Right about now you’re probably wondering what a nineteenth-century Romantic poet and the thematic experience of not knowing have to do with the problem of students bringing cell phones into yoga classes in the twenty-first century. My answer is everything. Seriously. The link between these subjects, as I see it, that they all involve a willingness (or lack thereof) to sit with the unknown, to stay with the reality of your experience, and to be with that reality without the distraction or crutch or comfort or whichever metaphor you see fit of your (smart)phone. Central to that willingness is the openness to witness your potential thrive in new ways, which is to me exactly what a yoga practice is about.

When you bring your phone into the classroom, you automatically put a limit on your ability to focus on your practice and be aware of whatever is going on in your body, your mind, and your heart. You thereby limit not only your own ability to benefit from practice but your classmates’ as well. For me, respect for both self and others is another central component of a well-rounded yoga practice. It is designed to help practitioners maximally benefit from the sanctuary it provides and devoted to the well-being of a person’s spirit, the ethereal foundation of our quality of being. Bringing a phone into a space that is intended to be a refuge for all is a disservice to not only the practice of yoga itself, abstract as that may sound but also other students. We are all in this together.

But if you remain unconvinced of the detrimental effects of having your phone in the studio, please consider the following. It goes without saying that smartphones are the bosses of the contemporary distraction cadre. Never before have we had a technology, let alone one we carry around all day, that puts virtually all the world’s information and our “contacts” a few taps and swipes away. “The world in the palm of your hand”, so the cliché goes. But at what cost? If given the space, I would provide a bibliography of articles about the costs of our constant connectedness. A study recently published in a journal from the University of Chicago Press discovered that even just having your phone around diminishes your cognitive functioning.

Oddly enough, while I was writing this post, NPR’s own Tom Ashbrook had a one-hour section of On Point titled “How Smart Phones Are Draining Our Brain Power.” I recommend listening to it and reading the round-up of articles about issues related to tech. You might be shocked to learn, as I was, that many of the Silicon Valley designers who made tech such an alluring and now integral part of our lives send their children to schools where not only smartphones and tablets but even laptops are prohibited.
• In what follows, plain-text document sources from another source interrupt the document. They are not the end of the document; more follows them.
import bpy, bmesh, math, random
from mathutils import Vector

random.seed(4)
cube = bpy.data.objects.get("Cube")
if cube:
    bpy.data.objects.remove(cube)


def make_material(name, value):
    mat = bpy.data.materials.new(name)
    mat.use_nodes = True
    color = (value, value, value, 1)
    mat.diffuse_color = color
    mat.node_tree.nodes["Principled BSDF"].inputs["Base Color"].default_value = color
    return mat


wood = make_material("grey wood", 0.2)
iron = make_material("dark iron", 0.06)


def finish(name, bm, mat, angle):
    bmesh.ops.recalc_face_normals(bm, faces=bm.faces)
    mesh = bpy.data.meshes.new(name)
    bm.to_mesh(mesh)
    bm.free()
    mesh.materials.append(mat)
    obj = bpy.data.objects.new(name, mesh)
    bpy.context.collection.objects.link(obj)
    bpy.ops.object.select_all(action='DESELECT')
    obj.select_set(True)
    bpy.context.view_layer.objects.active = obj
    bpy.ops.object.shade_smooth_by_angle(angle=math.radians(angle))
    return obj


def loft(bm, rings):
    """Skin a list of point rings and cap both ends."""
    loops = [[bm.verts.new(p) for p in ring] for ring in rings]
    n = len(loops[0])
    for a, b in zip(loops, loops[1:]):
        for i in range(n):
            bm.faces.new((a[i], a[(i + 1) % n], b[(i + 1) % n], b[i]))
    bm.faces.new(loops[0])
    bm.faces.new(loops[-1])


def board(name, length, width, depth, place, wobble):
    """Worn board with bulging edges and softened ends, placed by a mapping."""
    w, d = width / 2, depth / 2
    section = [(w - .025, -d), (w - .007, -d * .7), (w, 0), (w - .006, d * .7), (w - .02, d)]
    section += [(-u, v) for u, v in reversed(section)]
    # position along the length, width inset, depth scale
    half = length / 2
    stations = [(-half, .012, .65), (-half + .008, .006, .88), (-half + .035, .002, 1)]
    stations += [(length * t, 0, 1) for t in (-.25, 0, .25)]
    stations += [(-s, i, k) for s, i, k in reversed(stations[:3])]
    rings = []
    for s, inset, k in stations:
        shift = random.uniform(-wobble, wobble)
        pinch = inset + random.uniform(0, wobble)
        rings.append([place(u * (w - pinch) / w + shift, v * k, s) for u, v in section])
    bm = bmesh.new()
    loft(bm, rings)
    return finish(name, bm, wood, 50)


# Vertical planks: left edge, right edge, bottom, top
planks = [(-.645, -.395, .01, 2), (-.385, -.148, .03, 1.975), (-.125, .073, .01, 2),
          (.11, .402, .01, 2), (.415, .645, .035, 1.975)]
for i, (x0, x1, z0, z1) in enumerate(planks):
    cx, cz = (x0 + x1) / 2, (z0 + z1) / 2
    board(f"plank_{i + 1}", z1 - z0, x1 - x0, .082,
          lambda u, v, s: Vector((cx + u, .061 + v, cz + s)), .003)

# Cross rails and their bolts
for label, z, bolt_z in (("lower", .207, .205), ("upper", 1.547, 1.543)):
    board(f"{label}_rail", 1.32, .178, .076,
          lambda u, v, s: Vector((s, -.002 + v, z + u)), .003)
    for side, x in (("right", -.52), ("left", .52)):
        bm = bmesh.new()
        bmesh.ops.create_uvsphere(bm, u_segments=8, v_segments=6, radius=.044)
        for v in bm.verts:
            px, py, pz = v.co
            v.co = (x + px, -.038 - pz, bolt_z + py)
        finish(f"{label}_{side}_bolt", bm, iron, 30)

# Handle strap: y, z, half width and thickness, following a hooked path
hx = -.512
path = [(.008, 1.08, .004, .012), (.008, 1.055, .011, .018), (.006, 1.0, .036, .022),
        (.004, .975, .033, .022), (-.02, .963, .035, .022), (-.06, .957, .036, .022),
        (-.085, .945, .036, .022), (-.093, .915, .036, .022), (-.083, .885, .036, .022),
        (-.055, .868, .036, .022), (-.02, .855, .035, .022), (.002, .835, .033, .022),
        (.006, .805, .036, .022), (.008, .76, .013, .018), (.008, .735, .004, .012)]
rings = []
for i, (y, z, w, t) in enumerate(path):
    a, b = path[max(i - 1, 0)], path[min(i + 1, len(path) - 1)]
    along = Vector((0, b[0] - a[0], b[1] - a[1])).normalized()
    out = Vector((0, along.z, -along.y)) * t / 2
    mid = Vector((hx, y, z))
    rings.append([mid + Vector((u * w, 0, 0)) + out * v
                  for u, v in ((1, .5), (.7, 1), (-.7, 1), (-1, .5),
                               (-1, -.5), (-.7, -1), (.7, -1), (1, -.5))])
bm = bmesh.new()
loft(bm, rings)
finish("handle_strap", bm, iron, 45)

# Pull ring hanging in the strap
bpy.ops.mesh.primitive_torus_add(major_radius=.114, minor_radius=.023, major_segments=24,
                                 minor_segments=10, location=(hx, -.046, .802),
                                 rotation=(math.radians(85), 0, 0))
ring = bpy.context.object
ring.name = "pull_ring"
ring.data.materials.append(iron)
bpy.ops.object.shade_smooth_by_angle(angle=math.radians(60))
The engineer who created the Facebook “like” button, that now ubiquitous serotonin-release button, Justin Rosenstein, has become a herald of the pernicious ways in which tech influences our behavior. As technology becomes more embedded in our lives, the opportunities we have to “unplug” become increasingly rare and, in my humble opinion, precious. When were you last in a room full of people in which everyone was present without being distracted by a handheld touchscreen computer? I put the word unplug in quotation marks for two reasons. I would like to highlight its overuse; it’s often easier to ignore things when they’re overused. I would also like to guide attention toward the word’s concerning imagery; i.e., that we are plugged in to our handheld devices, as an electronic device is to the wall. If that’s the case, then wouldn’t “tethered” be an equally apt, if more disquieting, metaphor? (I am aware, dear reader, of the inconsistencies generated by the fact that I am writing this hyperlink-laden piece, to be posted on the internet, on a laptop connected to the internet. Maybe I’ll go pamphleteering.) But I digress.

We invite you to enjoy the gift of offering your full attention to your practice. You give this gift to yourself in order to help yourself flourish in all aspects of your life. If that means letting go of your phone for the duration of class, which might admittedly be quite uncomfortable at first (the unknown is usually uncomfortable), we encourage you to do so and will support you in the increasingly difficult practice of unplugging or disconnecting from tech. Please feel free to leave your phone with the manager on desk. If it happens to be me, I promise not to regale you with factoids about tech hijacking our minds. Instead, I, along with the rest of the staff, will send you endless gratitude and admire your bravery for being with the unknown.